[MATERIAL SUPPLIED]
=== Section Start ===
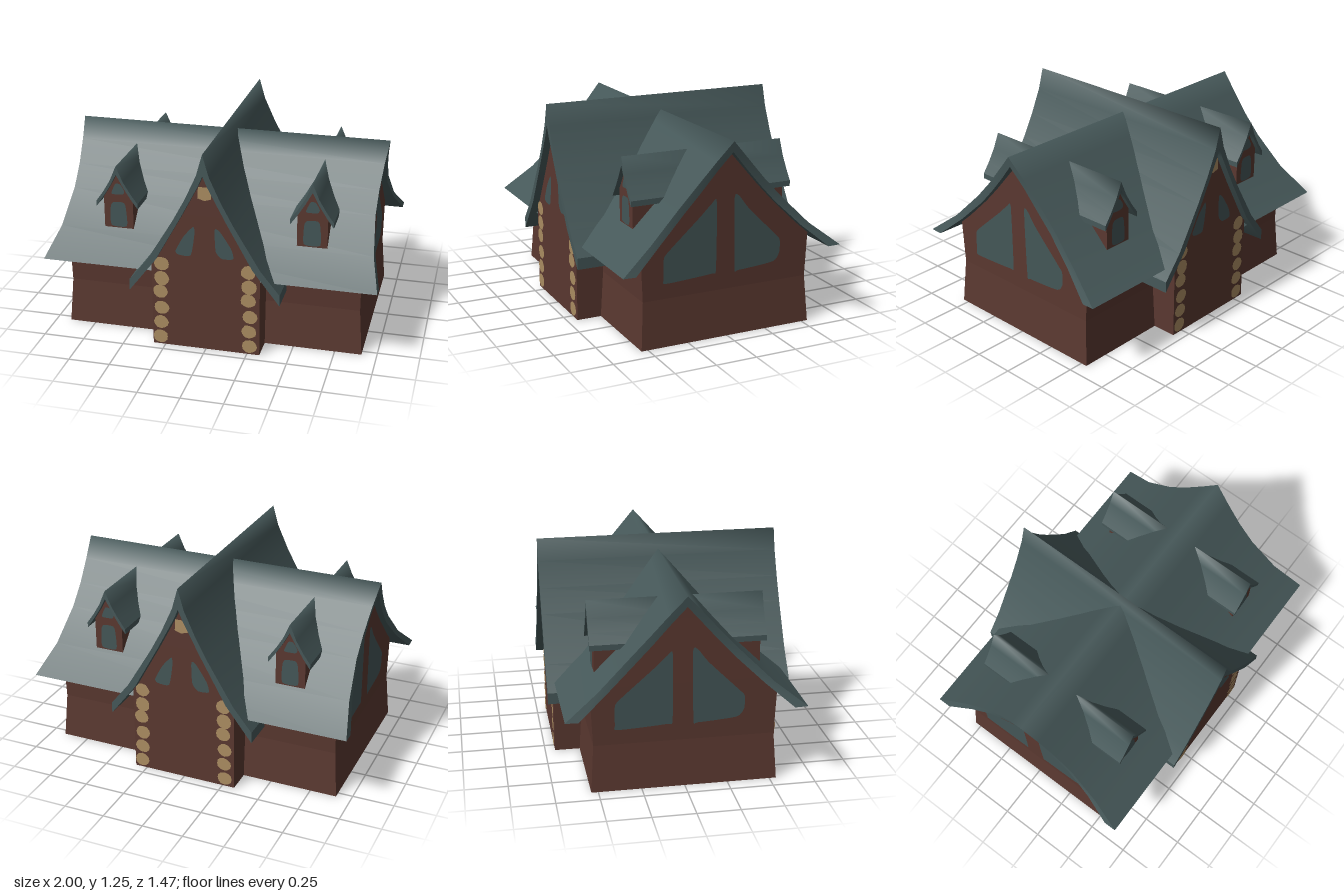
import * as THREE from 'three';
import { mergeGeometries } from 'three/addons/utils/BufferGeometryUtils.js';

const flat = (name, color, side = THREE.FrontSide) => {
  const m = new THREE.MeshStandardMaterial({ color, side });
  m.name = name;
  return m;
};

// Ruled surface between two rows of points, smooth along the rows
function strip(a, b) {
  const g = new THREE.BufferGeometry().setFromPoints([...a, ...b]);
  const n = a.length, index = [];
  for (let i = 0; i < n - 1; i++) {
    index.push(i, n + i, i + 1, n + i, n + i + 1, i + 1);
  }
  g.setIndex(index);
  g.computeVertexNormals();
  return g;
}

// Thick curved gable roof: half profiles run from ridge to eave, ridge runs along z
function roofGeometry(outer, inner, halfLength) {
  const row = (half, s) => [...half.slice(1).reverse().map(([x, y]) => [-x, y]), ...half]
    .map(([x, y]) => new THREE.Vector3(x, y, s * halfLength(y)));
  const oF = row(outer, 1), oB = row(outer, -1), iF = row(inner, 1), iB = row(inner, -1);
  const e = oF.length - 1;
  return mergeGeometries([
    strip(oB, oF), strip(iF, iB),                       // top and underside
    strip(oF, iF), strip(iB, oB),                       // gable edges
    strip([oF[e], oB[e]], [iF[e], iB[e]]),              // eave edges
    strip([oB[0], oF[0]], [iB[0], iF[0]]),
  ]);
}

// Walls through levels of [y, half width, half depth], with a floor
function wallGeometry(levels) {
  const edges = [[-1, 1], [1, 1], [1, -1], [-1, -1]].map(([sx, sz]) =>
    levels.map(([y, w, d]) => new THREE.Vector3(sx * w, y, sz * d)));
  const sides = edges.map((edge, i) => strip(edge, edges[(i + 1) % 4]));
  const [fl, fr, br, bl] = edges.map((edge) => edge[0]);
  const g = mergeGeometries([...sides, strip([fl, fr], [bl, br])]).toNonIndexed();
  g.computeVertexNormals();
  return g;
}

// Flat panel with a softly rounded outline
function panelGeometry(points) {
  const curve = new THREE.CatmullRomCurve3(
    points.map(([x, y]) => new THREE.Vector3(x, y, 0)), true, 'catmullrom', 0.3);
  return new THREE.ShapeGeometry(new THREE.Shape(
    curve.getPoints(points.length * 4).slice(0, -1).map((p) => new THREE.Vector2(p.x, p.y))));
}

export function createModel() {
  const roofMat = flat('slate teal', 0x465859);
  const wallMat = flat('brown wood', 0x5a3830);
  const glassMat = flat('window teal', 0x445657, THREE.DoubleSide);
  const stoneMat = flat('tan stone', 0xab8d62, THREE.DoubleSide);

  const house = new THREE.Group();
  house.name = 'house';
  const add = (parent, name, geometry, material, x = 0, y = 0, z = 0) => {
    const mesh = new THREE.Mesh(geometry, material);
    mesh.name = name;
    mesh.position.set(x, y, z);
    parent.add(mesh);
    return mesh;
  };

  // Main hall, ridge along x, with pinched roof ends
  const pinch = [[0.48, 1.0], [0.62, 0.95], [0.74, 0.925], [0.97, 0.93], [1.157, 0.958]];
  const mainEnd = (y) => {
    if (y <= pinch[0][0]) return 1;
    for (let i = 1; i < pinch.length; i++) {
      const [y0, x0] = pinch[i - 1], [y1, x1] = pinch[i];
      if (y <= y1) return x0 + (x1 - x0) * (y - y0) / (y1 - y0);
    }
    return 0.958;
  };
  const mainRoof = add(house, 'mainRoof', roofGeometry(
    [[0, 1.157], [0.1, 1.045], [0.21, 0.92], [0.32, 0.803], [0.5, 0.625], [0.688, 0.48]],
    [[0, 1.094], [0.09, 0.99], [0.19, 0.875], [0.29, 0.768], [0.45, 0.615], [0.612, 0.478]],
    mainEnd), roofMat);
  mainRoof.rotation.y = Math.PI / 2;
  add(house, 'mainWalls', wallGeometry([
    [0, 0.91, 0.54], [0.28, 0.888, 0.522], [0.56, 0.89, 0.535], [0.63, 0.89, 0.46],
    [0.78, 0.889, 0.3], [1.01, 0.888, 0.095], [1.11, 0.888, 0],
  ]), wallMat);

  // Cross wing, ridge along z
  add(house, 'wingRoof', roofGeometry(
    [[0, 1.25], [0.037, 1.12], [0.105, 0.97], [0.18, 0.83], [0.337, 0.57], [0.45, 0.43]],
    [[0, 1.12], [0.028, 1.055], [0.08, 0.955], [0.135, 0.85], [0.29, 0.57], [0.45, 0.362]],
    () => 0.733), roofMat);
  add(house, 'wingWalls', wallGeometry([
    [0, 0.325, 0.69], [0.54, 0.325, 0.69], [0.59, 0.29, 0.69],
    [0.86, 0.14, 0.69], [1.06, 0.033, 0.69], [1.14, 0, 0.69],
  ]), wallMat);

  // Details for one half; the other half is the same turned around
  const dormerRoof = roofGeometry(
    [[0, 1.043], [0.04, 0.95], [0.085, 0.875], [0.128, 0.815]],
    [[0, 0.99], [0.04, 0.915], [0.085, 0.843], [0.128, 0.782]], () => 0.24);
  const dormerWalls = wallGeometry([
    [0.6, 0.09, 0.19], [0.845, 0.09, 0.19], [0.925, 0.042, 0.19], [1.0, 0, 0.19]]);
  const dormerPanes = [
    panelGeometry([[-0.048, 0.656], [-0.048, 0.775], [-0.03, 0.805], [0.03, 0.807], [0.045, 0.78], [0.049, 0.656]]),
    panelGeometry([[-0.04, 0.866], [-0.015, 0.922], [0.015, 0.922], [0.04, 0.88], [0.028, 0.858], [-0.03, 0.856]]),
  ];
  const wingPanes = [
    panelGeometry([[-0.068, 0.79], [-0.06, 0.75], [-0.085, 0.608], [-0.16, 0.606], [-0.175, 0.63], [-0.125, 0.725]]),
    panelGeometry([[0.06, 0.785], [0.09, 0.775], [0.155, 0.675], [0.168, 0.612], [0.1, 0.606], [0.064, 0.65]]),
  ];
  const gablePanes = [
    panelGeometry([[-0.07, 0.805], [-0.1, 0.8], [-0.18, 0.724], [-0.375, 0.55], [-0.398, 0.508],
      [-0.398, 0.4], [-0.385, 0.37], [-0.1, 0.386], [-0.07, 0.41]]),
    panelGeometry([[0.043, 0.815], [0.075, 0.82], [0.134, 0.744], [0.31, 0.567], [0.344, 0.528],
      [0.343, 0.449], [0.3, 0.4], [0.075, 0.382], [0.05, 0.398]]),
  ];
  const keystone = new THREE.ShapeGeometry(new THREE.Shape(
    [[-0.036, 1.04], [-0.041, 0.97], [0, 0.957], [0.041, 0.97], [0.036, 1.04]]
      .map((p) => new THREE.Vector2(...p))));

  // Rough corner stones as irregular polygons
  let seed = 7;
  const random = () => (seed = (seed * 16807) % 2147483647) / 2147483647;
  const stone = (rx, ry) => new THREE.ShapeGeometry(new THREE.Shape(
    Array.from({ length: 12 }, (_, i) => {
      const a = i * Math.PI / 6, r = 0.96 + 0.1 * random();
      return new THREE.Vector2(rx * r * Math.cos(a), ry * r * Math.sin(a));
    })));
  const stoneY = [0.053, 0.15, 0.246, 0.353, 0.44, 0.535];
  const stoneX = [[-0.278, -0.273, -0.267, -0.273, -0.264, -0.262], [0.265, 0.262, 0.267, 0.257, 0.262, 0.257]];

  for (const angle of [0, Math.PI]) {
    const half = new THREE.Group();
    half.name = angle ? 'backDetails' : 'frontDetails';
    half.rotation.y = angle;
    house.add(half);

    wingPanes.forEach((g) => add(half, 'wingWindow', g, glassMat, 0, 0, 0.694));
    add(half, 'keystone', keystone, stoneMat, 0, 0, 0.694);
    stoneX.forEach((xs) => xs.forEach((x, i) =>
      add(half, 'cornerStone', stone(0.045, i === 4 ? 0.047 : 0.043), stoneMat, x, stoneY[i], 0.694)));

    gablePanes.forEach((g) => {
      add(half, 'gableWindow', g, glassMat, 0.895, 0, 0).rotation.y = Math.PI / 2;
    });

    for (const x of [-0.587, 0.587]) {
      const dormer = new THREE.Group();
      dormer.name = 'dormer';
      dormer.position.x = x;
      half.add(dormer);
      add(dormer, 'dormerRoof', dormerRoof, roofMat, 0, 0, 0.273);
      add(dormer, 'dormerWalls', dormerWalls, wallMat, 0, 0, 0.295);
      dormerPanes.forEach((g) => add(dormer, 'dormerWindow', g, glassMat, 0, 0, 0.489));
    }
  }
  return house;
}
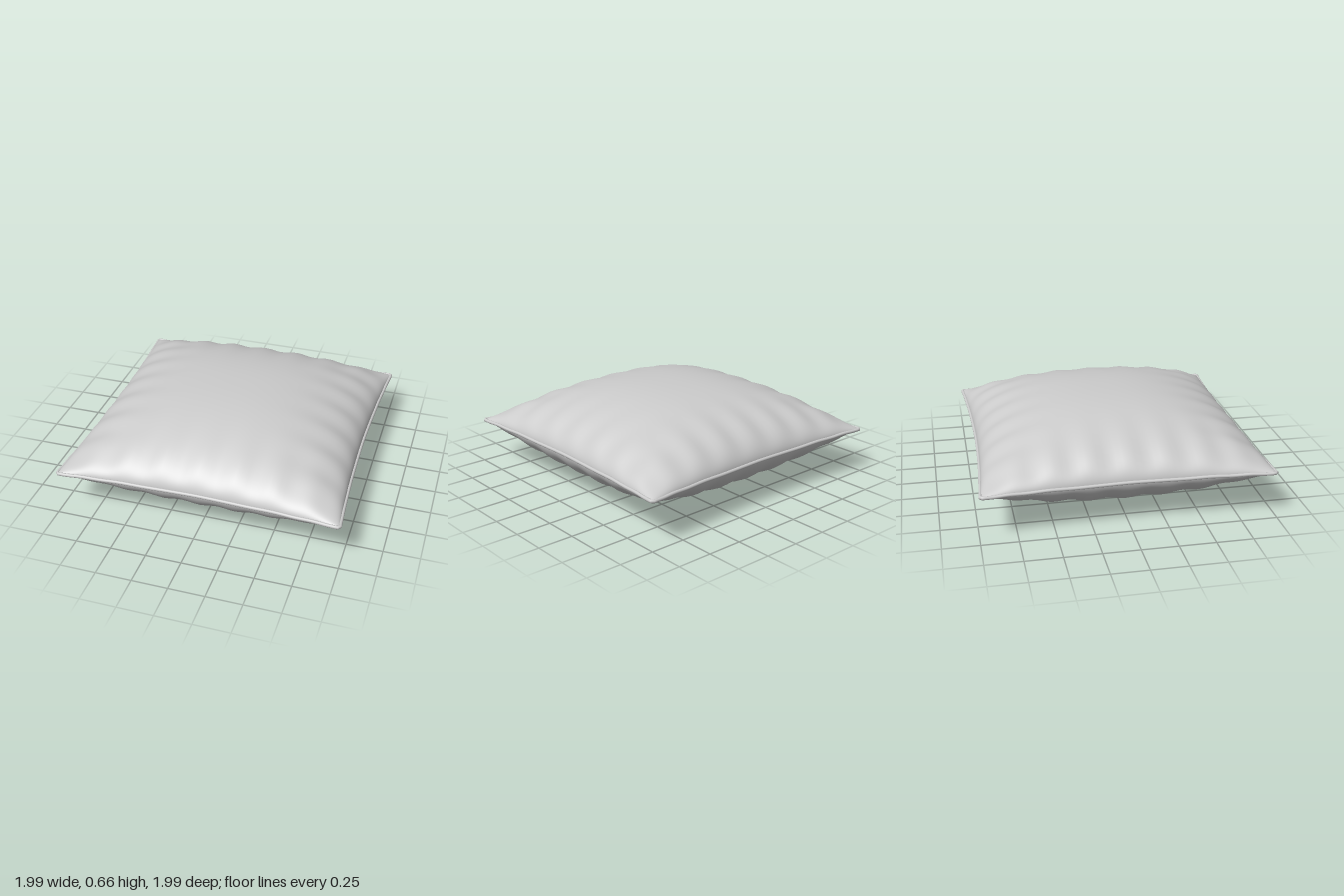
import * as THREE from 'three';

const SEAM_Y = 0.33;
const PUFF = 0.328;
const material = new THREE.MeshStandardMaterial({ color: 0xcccccc, side: THREE.DoubleSide });

// Sides curve inward between the four pointed corners
const sideAt = (v) => 0.946 + 0.042 * Math.pow(Math.abs(v), 1.9);

// Puffed height across one axis: flat in the middle, steep at the seam
const swell = (u) => Math.pow(Math.max(0, 1 - Math.pow(Math.abs(u), 2.3)), 0.55);

// Soft gathers that run in from the seam and fade out
const gather = (u, v) => {
  const near = Math.pow(Math.abs(u), 6) * (1 - u * u) * 4;
  return 0.02 * near * Math.cos(v * 24) * (1 - Math.pow(v, 4));
};

// One fabric half: a grid with rows crowded towards the seam
function makePanel(name, direction) {
  const geometry = new THREE.PlaneGeometry(2, 2, 72, 72);
  geometry.rotateX(-direction * Math.PI / 2);
  const p = geometry.attributes.position;
  for (let i = 0; i < p.count; i++) {
    const u = Math.sin(p.getX(i) * Math.PI / 2);
    const v = Math.sin(p.getZ(i) * Math.PI / 2);
    const height = PUFF * swell(u) * swell(v) + gather(u, v) + gather(v, u);
    p.setXYZ(i, u * (sideAt(v) - 0.004), SEAM_Y + direction * Math.max(0, height), v * (sideAt(u) - 0.004));
  }
  geometry.computeVertexNormals();
  const mesh = new THREE.Mesh(geometry, material);
  mesh.name = name;
  return mesh;
}

// Piping around the seam, with tightly rounded corners
function makePiping() {
  const points = [];
  const steps = 16;
  for (let side = 0; side < 4; side++) {
    const angle = side * Math.PI / 2;
    for (let i = 0; i <= steps; i++) {
      const v = 0.972 * Math.sin((i / steps - 0.5) * Math.PI);
      const point = new THREE.Vector3(sideAt(v), SEAM_Y + 0.002 * Math.cos(v * 24), -v);
      points.push(point.applyAxisAngle(new THREE.Vector3(0, 1, 0), angle));
    }
  }
  const path = new THREE.CatmullRomCurve3(points, true);
  const mesh = new THREE.Mesh(new THREE.TubeGeometry(path, 400, 0.012, 10, true), material);
  mesh.name = 'seamPiping';
  return mesh;
}

export function createModel() {
  const cushion = new THREE.Group();
  cushion.name = 'cushion';
  cushion.add(makePanel('topPanel', 1), makePanel('bottomPanel', -1), makePiping());
  return cushion;
}
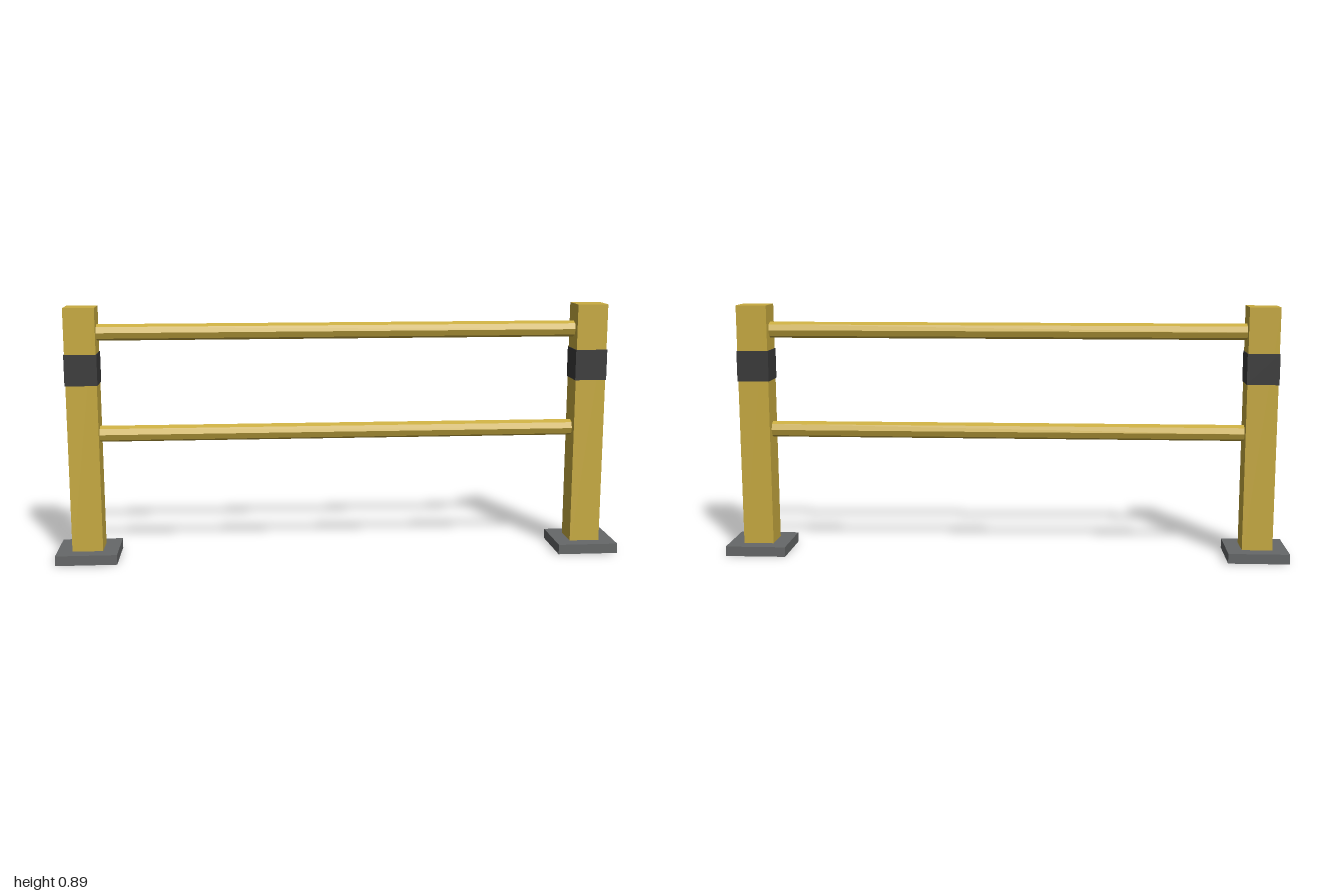
import * as THREE from 'three';

const POST_X = 0.893, POST_W = 0.107, POST_H = 0.893;
const BASE_W = 0.214, BASE_H = 0.035;

function material(name, color) {
  const m = new THREE.MeshStandardMaterial({ color });
  m.name = name;
  return m;
}

function add(parent, name, geometry, mat, x, y, z) {
  const mesh = new THREE.Mesh(geometry, mat);
  mesh.name = name;
  mesh.position.set(x, y, z);
  parent.add(mesh);
  return mesh;
}

function square(PathType, w) {
  const h = w / 2;
  return new PathType([[-h, -h], [h, -h], [h, h], [-h, h]].map(([x, y]) => new THREE.Vector2(x, y)));
}

export function createModel() {
  const group = new THREE.Group();
  group.name = 'guardRail';
  const yellow = material('safetyYellow', 0xc9ac41);
  const black = material('bandBlack', 0x3a3a3a);
  const grey = material('baseGrey', 0x666869);

  // Base plate with a square socket through which the post reaches the floor
  const plate = square(THREE.Shape, BASE_W);
  plate.holes.push(square(THREE.Path, POST_W));
  const baseGeo = new THREE.ExtrudeGeometry(plate, { depth: BASE_H, bevelEnabled: false });
  baseGeo.rotateX(-Math.PI / 2);

  const postGeo = new THREE.BoxGeometry(POST_W, POST_H, POST_W);
  const bandGeo = new THREE.BoxGeometry(0.112, 0.108, 0.112);

  // Two mirrored posts, each with its base and dark band
  for (const [side, s] of [['left', 1], ['right', -1]]) {
    const post = new THREE.Group();
    post.name = side + 'PostAssembly';
    post.position.x = s * POST_X;
    add(post, 'basePlate', baseGeo, grey, 0, 0, 0);
    add(post, 'post', postGeo, yellow, 0, POST_H / 2, 0);
    add(post, 'band', bandGeo, black, 0, 0.679, 0);
    group.add(post);
  }

  // Eight-sided rails between the posts
  const railGeo = new THREE.CylinderGeometry(0.0286, 0.0286, 2 * POST_X - POST_W, 8).toNonIndexed();
  railGeo.rotateZ(Math.PI / 2);
  railGeo.computeVertexNormals();
  add(group, 'upperRail', railGeo, yellow, 0, 0.804, 0);
  add(group, 'lowerRail', railGeo, yellow, 0, 0.447, 0);

  return group;
}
=== Section End ===
[YOUR GOAL] Out of the preceding entries, pull each line that contains the word "function".

[ANSWER SECTION]
function strip(a, b) {
function roofGeometry(outer, inner, halfLength) {
function wallGeometry(levels) {
function panelGeometry(points) {
export function createModel() {
function makePanel(name, direction) {
function makePiping() {
export function createModel() {
function material(name, color) {
function add(parent, name, geometry, mat, x, y, z) {
function square(PathType, w) {
export function createModel() {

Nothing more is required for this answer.